Google on Thursday offered a reminder to Internet users that they shouldn't try to contact the company to complain about embarrassing search results.
"Google doesn't own the Internet; our search results simply reflect what's already out there on the Web," said Google Webmaster trends analyst Susan Moskwa in a blog post.
The latest figures show that Google only owns 6% of Internet traffic, but that's beside the point, which is that you should complain to the owners of Web sites hosting unwanted content rather than to Google.
Nonetheless, Moskwa is sympathetic to those saddled with unflattering search results, having had personal experience being linked to an embarrassing picture from college. The first step in managing one's online reputation, she insists, is to "think twice before putting your personal information online."

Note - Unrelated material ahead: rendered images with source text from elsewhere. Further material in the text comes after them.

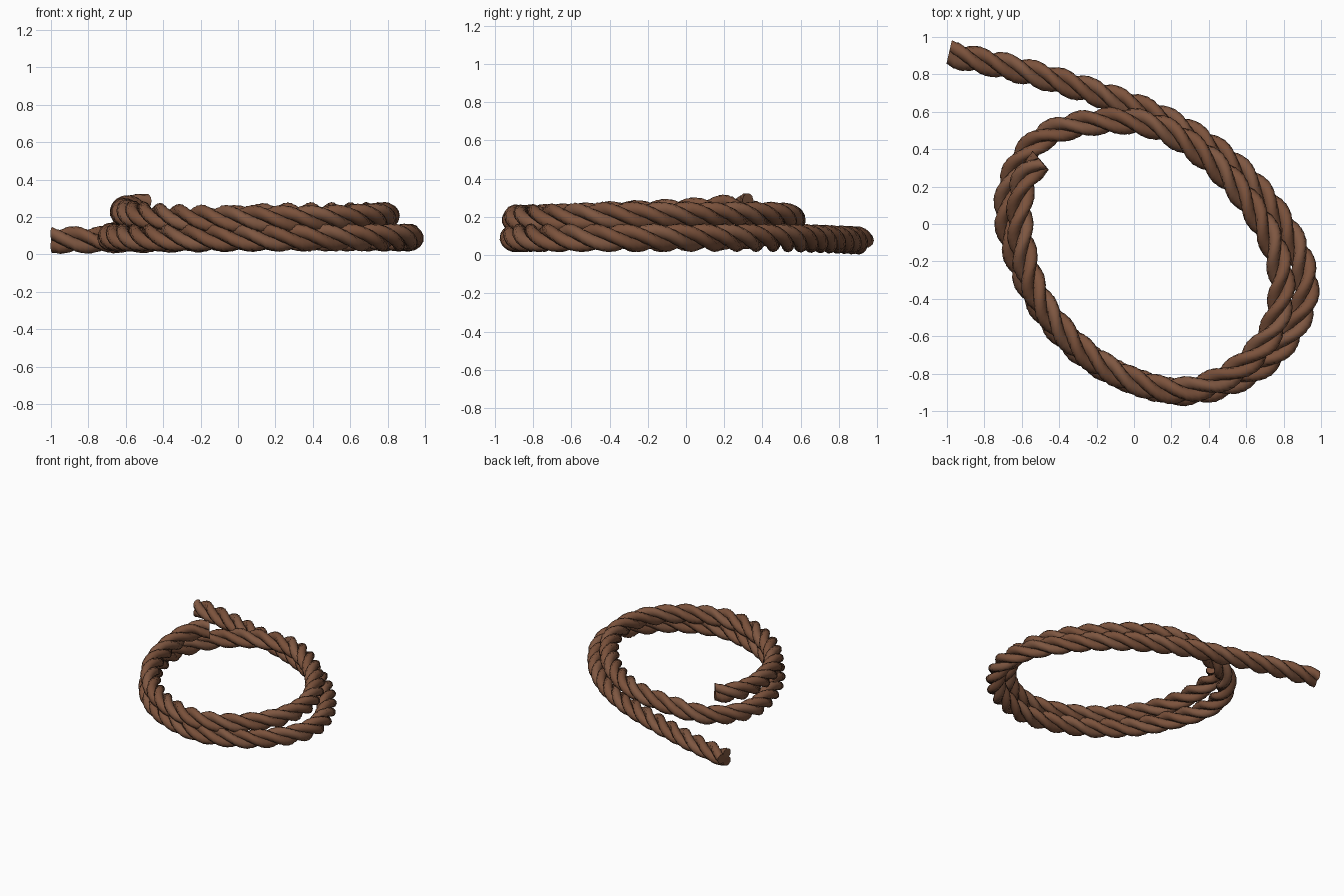
import bpy, bmesh, math
from mathutils import Vector

if "Cube" in bpy.data.objects:
    bpy.data.objects.remove(bpy.data.objects["Cube"])

# Centre line of the coil: tail, lower loop, upper loop, free end
path = [(-0.99, 0.91, 0.077), (-0.6, 0.82, 0.08), (-0.2, 0.70, 0.085), (0.12, 0.58, 0.088),
        (0.4, 0.42, 0.09), (0.63, 0.22, 0.09), (0.81, -0.02, 0.09), (0.9, -0.22, 0.09),
        (0.915, -0.4, 0.09), (0.84, -0.58, 0.09), (0.69, -0.75, 0.09), (0.48, -0.86, 0.09),
        (0.25, -0.9, 0.09), (0.0, -0.84, 0.09), (-0.22, -0.73, 0.09), (-0.41, -0.56, 0.09),
        (-0.55, -0.35, 0.09), (-0.65, -0.1, 0.09), (-0.68, 0.1, 0.095), (-0.62, 0.31, 0.105),
        (-0.46, 0.48, 0.13), (-0.16, 0.55, 0.175), (0.12, 0.52, 0.2), (0.37, 0.37, 0.205),
        (0.57, 0.17, 0.205), (0.71, -0.04, 0.205), (0.78, -0.23, 0.205), (0.785, -0.4, 0.205),
        (0.73, -0.58, 0.2), (0.6, -0.74, 0.195), (0.42, -0.85, 0.19), (0.22, -0.89, 0.19),
        (0.0, -0.84, 0.19), (-0.22, -0.72, 0.193), (-0.4, -0.55, 0.2), (-0.53, -0.35, 0.21),
        (-0.6, -0.1, 0.22), (-0.61, 0.1, 0.232), (-0.58, 0.25, 0.248), (-0.495, 0.335, 0.252)]
STRANDS, SIDES, PITCH, OFFSET, RADIUS, STEP = 3, 10, 0.46, 0.037, 0.038, 0.03


def smooth_line(points, step):
    """Catmull-Rom through the points, resampled at even spacing."""
    p = [Vector(q) for q in points]
    p = [2 * p[0] - p[1]] + p + [2 * p[-1] - p[-2]]
    fine = []
    for a, b, c, d in zip(p, p[1:], p[2:], p[3:]):
        for i in range(30):
            t = i / 30
            fine.append(0.5 * (2 * b + (c - a) * t + (2 * a - 5 * b + 4 * c - d) * t * t
                               + (3 * b - a - 3 * c + d) * t ** 3))
    fine.append(p[-2])
    out, gone = [fine[0]], 0.0
    for a, b in zip(fine, fine[1:]):
        gone += (b - a).length
        if gone >= step:
            out.append(b)
            gone -= step
    out[-1] = fine[-1]
    return out


line = smooth_line(path, STEP)
colours = [(0.20, 0.085, 0.045, 1), (0.21, 0.095, 0.053, 1), (0.19, 0.08, 0.042, 1)]


def strand(k):
    """One strand winding right-handed around the centre line."""
    bm = bmesh.new()
    rings, dist = [], 0.0
    for i, c in enumerate(line):
        if i:
            dist += (c - line[i - 1]).length
        tan = (line[min(i + 1, len(line) - 1)] - line[max(i - 1, 0)]).normalized()
        u = Vector((0, 0, 1)).cross(tan).normalized()
        v = tan.cross(u)
        ang = math.tau * (dist / PITCH + k / STRANDS)
        ring = []
        mid = c + OFFSET * (u * math.cos(ang) + v * math.sin(ang))
        for s in range(SIDES):
            a = ang + math.tau * s / SIDES
            ring.append(bm.verts.new(mid + RADIUS * (u * math.cos(a) + v * math.sin(a))))
        rings.append(ring)
    for r0, r1 in zip(rings, rings[1:]):
        for s in range(SIDES):
            n = (s + 1) % SIDES
            bm.faces.new((r0[s], r0[n], r1[n], r1[s]))
    bm.faces.new(rings[0][::-1])
    bm.faces.new(rings[-1])
    bmesh.ops.recalc_face_normals(bm, faces=bm.faces)
    name = f"rope_strand_{k + 1}"
    me = bpy.data.meshes.new(name)
    bm.to_mesh(me)
    bm.free()
    mat = bpy.data.materials.new(f"brown_fibre_{k + 1}")
    mat.diffuse_color = colours[k]
    mat.use_nodes = True
    mat.node_tree.nodes["Principled BSDF"].inputs["Base Color"].default_value = mat.diffuse_color
    me.materials.append(mat)
    ob = bpy.data.objects.new(name, me)
    bpy.context.collection.objects.link(ob)
    ob.select_set(True)
    bpy.context.view_layer.objects.active = ob


for k in range(STRANDS):
    strand(k)
bpy.ops.object.shade_smooth_by_angle(angle=math.radians(50))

That's not something often heard from Google, which has consistently pushed to get more information online -- to make search more valuable -- and more information about users -- to better target advertising and to better compete with social sites like Facebook.
And apparently it's not an argument Moskwa cares to sustain: No sooner has she suggested withholding information from the Web than she changes tack.

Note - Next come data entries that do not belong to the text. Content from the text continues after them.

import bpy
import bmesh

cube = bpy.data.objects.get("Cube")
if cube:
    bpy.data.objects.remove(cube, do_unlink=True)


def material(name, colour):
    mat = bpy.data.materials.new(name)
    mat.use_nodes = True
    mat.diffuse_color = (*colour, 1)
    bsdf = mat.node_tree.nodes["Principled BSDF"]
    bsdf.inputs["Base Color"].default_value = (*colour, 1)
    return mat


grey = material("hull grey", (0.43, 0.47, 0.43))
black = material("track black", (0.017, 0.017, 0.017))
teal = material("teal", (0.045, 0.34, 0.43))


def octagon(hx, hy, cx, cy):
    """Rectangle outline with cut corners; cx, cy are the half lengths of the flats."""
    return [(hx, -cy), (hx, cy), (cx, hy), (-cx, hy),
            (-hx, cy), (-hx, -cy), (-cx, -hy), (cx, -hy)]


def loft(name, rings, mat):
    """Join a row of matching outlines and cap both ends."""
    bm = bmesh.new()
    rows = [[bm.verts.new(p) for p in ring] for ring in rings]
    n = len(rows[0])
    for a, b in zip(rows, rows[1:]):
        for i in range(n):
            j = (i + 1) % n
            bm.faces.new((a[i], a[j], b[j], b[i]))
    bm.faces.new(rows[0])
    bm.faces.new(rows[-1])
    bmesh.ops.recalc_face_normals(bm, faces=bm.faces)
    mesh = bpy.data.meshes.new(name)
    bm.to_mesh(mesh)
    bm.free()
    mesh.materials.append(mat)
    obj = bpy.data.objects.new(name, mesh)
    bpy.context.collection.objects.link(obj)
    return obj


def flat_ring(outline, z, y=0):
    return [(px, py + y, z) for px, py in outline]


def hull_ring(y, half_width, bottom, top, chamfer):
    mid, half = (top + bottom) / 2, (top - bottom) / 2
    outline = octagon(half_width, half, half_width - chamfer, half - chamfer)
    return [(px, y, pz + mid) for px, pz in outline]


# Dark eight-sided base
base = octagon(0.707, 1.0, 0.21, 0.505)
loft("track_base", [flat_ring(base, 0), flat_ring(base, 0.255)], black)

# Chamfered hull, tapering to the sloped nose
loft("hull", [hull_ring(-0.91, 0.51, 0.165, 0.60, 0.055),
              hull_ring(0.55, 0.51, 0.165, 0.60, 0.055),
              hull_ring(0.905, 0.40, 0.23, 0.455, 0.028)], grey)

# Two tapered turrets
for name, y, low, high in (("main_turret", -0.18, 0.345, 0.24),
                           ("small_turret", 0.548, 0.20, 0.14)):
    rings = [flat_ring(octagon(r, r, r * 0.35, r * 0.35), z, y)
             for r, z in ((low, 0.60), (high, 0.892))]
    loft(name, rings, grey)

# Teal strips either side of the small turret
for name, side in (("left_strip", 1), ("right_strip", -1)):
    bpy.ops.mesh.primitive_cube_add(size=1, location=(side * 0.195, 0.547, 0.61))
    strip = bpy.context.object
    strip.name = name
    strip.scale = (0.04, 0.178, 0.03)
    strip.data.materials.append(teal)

If you can't get unflattering information removed from a Web site, "you can try to reduce its visibility in the search results by proactively publishing useful, positive information about yourself or your business," she suggests.
The primary Google-specific way to do this is create a Google Profile, she advises. Or if someone writes a negative review of your business, stack the deck by encouraging happy customers to write reviews.
So there you have it: Don't publish personal information online. But if you do, use a Google Profile and gather a posse to sing your praises.
The most influential event about the Enterprise 2.0 movement is coming to San Francisco this fall: Enterprise 2.0 Conference Find out more and register.
Server Market SplitsvilleJust because the server market's in the doldrums doesn't mean innovation has ceased. Far from it -- server technology is enjoying the biggest renaissance since the dawn of x86 systems. But the primary driver is now service providers, not enterprises.
InformationWeek Tech Digest August 03, 2015The networking industry agrees that software-defined networking is the way of the future. So where are all the deployments? We take a look at where SDN is being deployed and what's getting in the way of deployments.